Thanks to Vasco da Gama, who was responsible for the world trade routes to Asia as early as 1511! Macau and the Straits of Malacca were discovered in 1515, so they overcame the Silk Road drudgery of camel packs, winter snows, and sandstorms.
Had I thought about it, my Silk Road research and adventures could have been supplemented by tracing the Portuguese sea routes. Ach! Earlier freighters would have charted a simpler course. But…scurvy and mutinies…water, water, everywhere, and not a drop to drink…which was worse–the vast desert or the vast ocean?!?
This museum held me captive for over three hours. I read nearly every caption, to absorb the stories they told on porcelain, between the traders and the traded. As the market developed for the silk and porcelains, so shifted original Chinese themes to Western ones. The hunters became the hunted, and vice versa. Maritime prowess, religion, love of nature, and paganism were common topics that eventually drifted into the images depicted.
The Chinese found a liking to tobacco for both medicinal and euphoric purposes. Snuff bottles became popular and coveted. Opium became the new normal.
My HK friends will appreciate the material in this museum as it relates to Macau. Just north of Macau lies my family’s stomping ground in Zhongshan, China. It’s no wonder that the Southern Chinese were commercially influenced by 500 years of Portuguese presence, and they were already well into trading before the British arrived in 1851. A few of the well-curated artifacts are below.
Chinese Opera Exhibit
A separate permanent exhibit in the Museum of the Orient enhanced my research on Chinese Opera. The curators did an excellent job in presenting the topic to those unfamiliar with this form of integrated music and art. The costumes and descriptions were well preserved and comprehensive.
They clearly identified the four character types: the official, the maiden, the warrior, and the comic. The films that were shown were exemplary, not only of traditional opera, but one also described the complications during and after the Cultural Revolution by a ballet performer in the “Red Detachment of Women”. She was purged after the fall of the Gang of Four.

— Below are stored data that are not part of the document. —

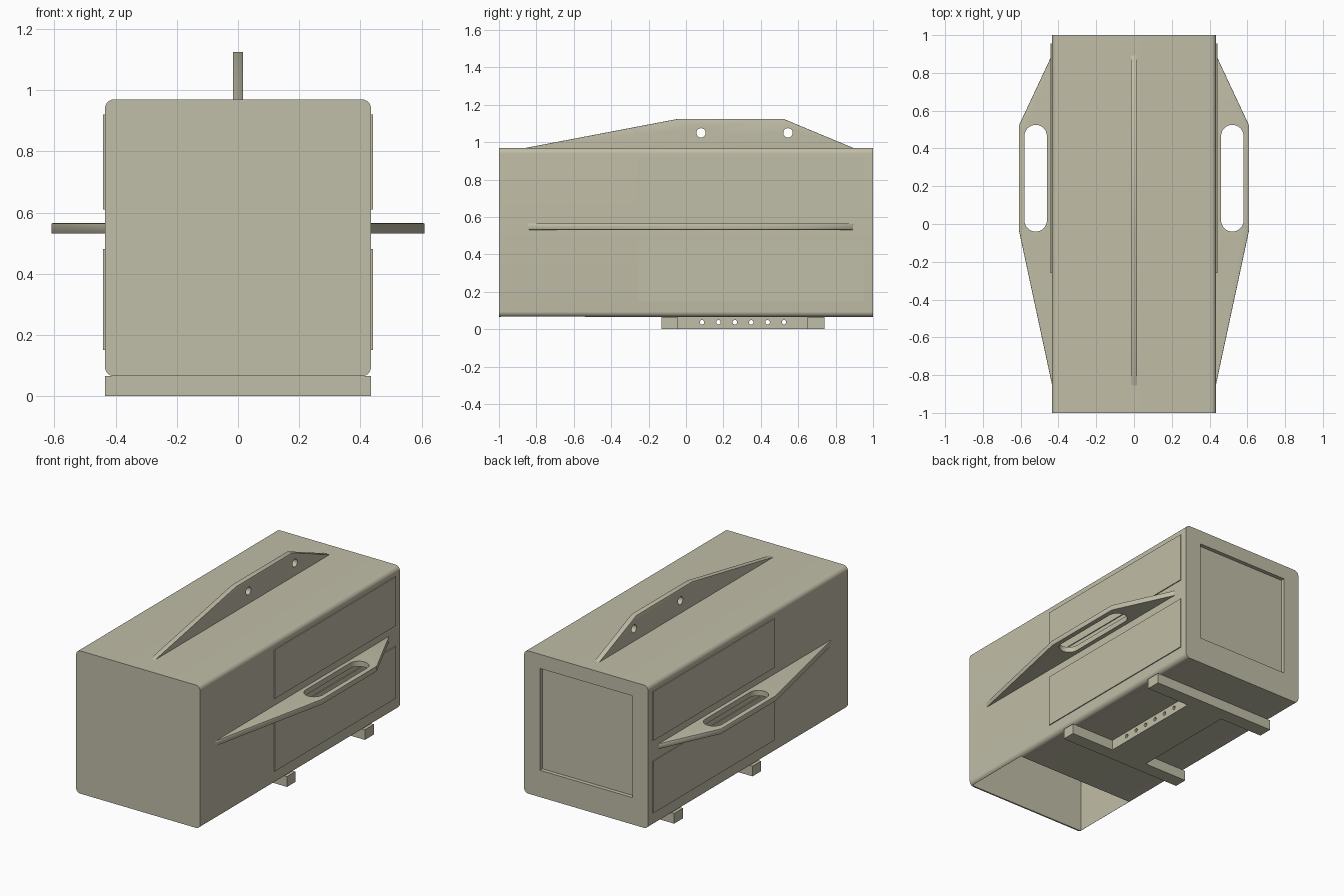
import bpy, bmesh, math
from mathutils import Vector

if "Cube" in bpy.data.objects:
    bpy.data.objects.remove(bpy.data.objects["Cube"], do_unlink=True)

COL = (0.53, 0.51, 0.385, 1.0)
mat = bpy.data.materials.new("khaki_paint")
mat.use_nodes = True
mat.diffuse_color = COL
bsdf = mat.node_tree.nodes["Principled BSDF"]
bsdf.inputs["Base Color"].default_value = COL
bsdf.inputs["Roughness"].default_value = 0.7


def prism(name, points, axis, lo, hi):
    """Extrude a 2D outline along an axis; points hold the other two coordinates in xyz order."""
    def place(p, d):
        v = list(p)
        v.insert("xyz".index(axis), d)
        return Vector(v)
    bm = bmesh.new()
    base = bm.faces.new([bm.verts.new(place(p, lo)) for p in points])
    ext = bmesh.ops.extrude_face_region(bm, geom=[base])
    shift = place((0, 0), hi - lo)
    bmesh.ops.translate(bm, vec=shift, verts=[g for g in ext["geom"] if isinstance(g, bmesh.types.BMVert)])
    bmesh.ops.recalc_face_normals(bm, faces=bm.faces)
    mesh = bpy.data.meshes.new(name)
    bm.to_mesh(mesh)
    bm.free()
    mesh.materials.append(mat)
    ob = bpy.data.objects.new(name, mesh)
    bpy.context.collection.objects.link(ob)
    return ob


def box(name, x, y, z):
    return prism(name, [(x[0], y[0]), (x[1], y[0]), (x[1], y[1]), (x[0], y[1])], "z", *z)


def rounded(a0, a1, b0, b1, r, seg=8):
    """Outline of a rectangle with rounded corners."""
    pts = []
    corners = [(a1 - r, b1 - r), (a0 + r, b1 - r), (a0 + r, b0 + r), (a1 - r, b0 + r)]
    for i, (ca, cb) in enumerate(corners):
        for k in range(seg + 1):
            t = math.pi / 2 * (i + k / seg)
            pts.append((ca + r * math.cos(t), cb + r * math.sin(t)))
    return pts


def circle(a, b, r, n=20):
    return [(a + r * math.cos(2 * math.pi * i / n), b + r * math.sin(2 * math.pi * i / n)) for i in range(n)]


def activate(ob):
    bpy.ops.object.select_all(action="DESELECT")
    ob.select_set(True)
    bpy.context.view_layer.objects.active = ob


def bevel(ob, width):
    m = ob.modifiers.new("edge", "BEVEL")
    m.width, m.segments = width, 2
    activate(ob)
    bpy.ops.object.modifier_apply(modifier=m.name)


def boolean(ob, others, op="DIFFERENCE"):
    for c in others:
        m = ob.modifiers.new("cut", "BOOLEAN")
        m.object, m.operation, m.solver = c, op, "EXACT"
        activate(ob)
        bpy.ops.object.modifier_apply(modifier=m.name)
        bpy.data.objects.remove(c, do_unlink=True)


def smooth(ob):
    activate(ob)
    bpy.ops.object.shade_smooth_by_angle(angle=math.radians(30))


# Main case: long rounded box, recessed rear panel, open chute under the front
W, Z0, Z1 = 0.435, 0.065, 0.97
case = prism("case_body", rounded(-W, W, Z0, Z1, 0.03), "y", -1, 1)
boolean(case, [
    box("rear_recess_cutter", (-0.325, 0.325), (0.975, 1.1), (0.235, 0.88)),
    box("chute_cutter", (-0.42, 0.42), (-0.99, -0.54), (0.0, 0.955)),
])
smooth(case)

# Thin raised panels on both sides
for side, s in (("left", 1), ("right", -1)):
    for level, z in (("upper", (0.61, 0.92)), ("lower", (0.15, 0.48))):
        xs = sorted((s * 0.432, s * 0.441))
        box(f"{side}_{level}_panel", xs, (-0.26, 0.955), z)

# Top lifting fin with two holes
top_fin = prism("top_fin", [(-0.87, 0.967), (-0.04, 1.125), (0.52, 1.125), (0.90, 0.967)], "x", -0.017, 0.017)
bevel(top_fin, 0.003)
boolean(top_fin, [prism("hole_cutter", circle(y, 1.05, 0.025), "x", -0.1, 0.1) for y in (0.08, 0.545)])
smooth(top_fin)

# Side handle fins with a long slot
for side, s in (("left", 1), ("right", -1)):
    outline = [(s * 0.432, -0.86), (s * 0.61, -0.03), (s * 0.61, 0.52), (s * 0.432, 0.90)]
    fin = prism(f"{side}_handle_fin", outline, "z", 0.531, 0.565)
    bevel(fin, 0.003)
    xs = sorted((s * 0.461, s * 0.58))
    boolean(fin, [prism("slot_cutter", rounded(*xs, -0.04, 0.525, 0.0594), "z", 0.4, 0.7)])
    smooth(fin)

# Underside mount: two cross bars joined by a drilled centre block
mount = box("mount_block", (-0.13, 0.13), (-0.09, 0.70), (0.0, Z0))
boolean(mount, [box("bar", (-W, W), y, (0.0, Z0)) for y in ((-0.13, -0.045), (0.65, 0.74))], "UNION")
boolean(mount, [prism("hole_cutter", circle(0.086 + 0.0876 * i, 0.037, 0.012, 16), "x", -0.3, 0.3)
                for i in range(6)])
smooth(mount)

Shoes were of particular interest to me. Opera performers did not have bound feet, but they imitated those who did. They wore “high-heeled sneakers” with pedestals. If you wondered why Chinese opera performers were so deliberate in their actions, it’s because they couldn’t walk in those damn shoes! They had to balance themselves on platforms or pedestals and could easily trip on their costumes. The good news is that the pedestals allowed the fringes to flop over the edges and shimmy in a beguiling way.
One other note about this fascinating exhibit. Because of their heavy costumes, performers wore a shield of bamboo in between, so their skin could sweat! Just like bamboo mats. See the bamboo curtain below.

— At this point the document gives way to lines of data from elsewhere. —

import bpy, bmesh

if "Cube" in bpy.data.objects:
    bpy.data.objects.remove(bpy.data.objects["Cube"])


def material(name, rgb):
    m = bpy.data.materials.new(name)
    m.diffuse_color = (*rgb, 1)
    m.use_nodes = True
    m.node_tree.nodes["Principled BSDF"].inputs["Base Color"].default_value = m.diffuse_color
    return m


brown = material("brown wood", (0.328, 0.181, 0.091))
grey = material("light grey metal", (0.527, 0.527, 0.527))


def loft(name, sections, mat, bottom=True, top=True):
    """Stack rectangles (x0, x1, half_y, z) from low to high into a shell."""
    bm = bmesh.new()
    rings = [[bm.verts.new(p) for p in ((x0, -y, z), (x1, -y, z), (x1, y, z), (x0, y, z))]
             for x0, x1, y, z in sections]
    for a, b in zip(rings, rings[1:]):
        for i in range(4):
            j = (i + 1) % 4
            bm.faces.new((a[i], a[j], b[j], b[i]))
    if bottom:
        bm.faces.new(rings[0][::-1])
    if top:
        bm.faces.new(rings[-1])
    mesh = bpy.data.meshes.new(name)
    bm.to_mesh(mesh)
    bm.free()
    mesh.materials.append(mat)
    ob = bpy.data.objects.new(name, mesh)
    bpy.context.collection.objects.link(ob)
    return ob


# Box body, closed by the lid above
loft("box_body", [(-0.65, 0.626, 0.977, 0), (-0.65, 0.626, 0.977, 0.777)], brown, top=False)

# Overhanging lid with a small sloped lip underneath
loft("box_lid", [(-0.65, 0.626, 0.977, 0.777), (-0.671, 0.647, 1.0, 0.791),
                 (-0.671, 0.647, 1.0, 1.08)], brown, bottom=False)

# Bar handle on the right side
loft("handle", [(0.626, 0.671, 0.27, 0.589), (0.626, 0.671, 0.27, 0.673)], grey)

There were many other artifacts that mesmerized me for an entire afternoon. Here were just a few of the artistic pieces presented:
My apologies for this indulgence. They connect many dots in my historical knowledge of the Silk Road and the connection between East and West. Coming to Lisbon and seeing the artifacts at this museum was an unexpected delight. The museum gave me a deeper understanding of how two worlds collided and found a purpose.
Etch a Sketch
Just so you don’t think I have abandoned my sketching, here are a few from sitting at train stations and leftovers from Olhao:
Finale in Lisbon
An open air concert with the Portuguese Symphony outside the Teatro S. Carlo! The sound and film crew were more interesting to watch from behind. Apologies for the blocked view of the symphony. (Give the video some time to load).
I’m off to Vienna, so look for my posting from there mid-week!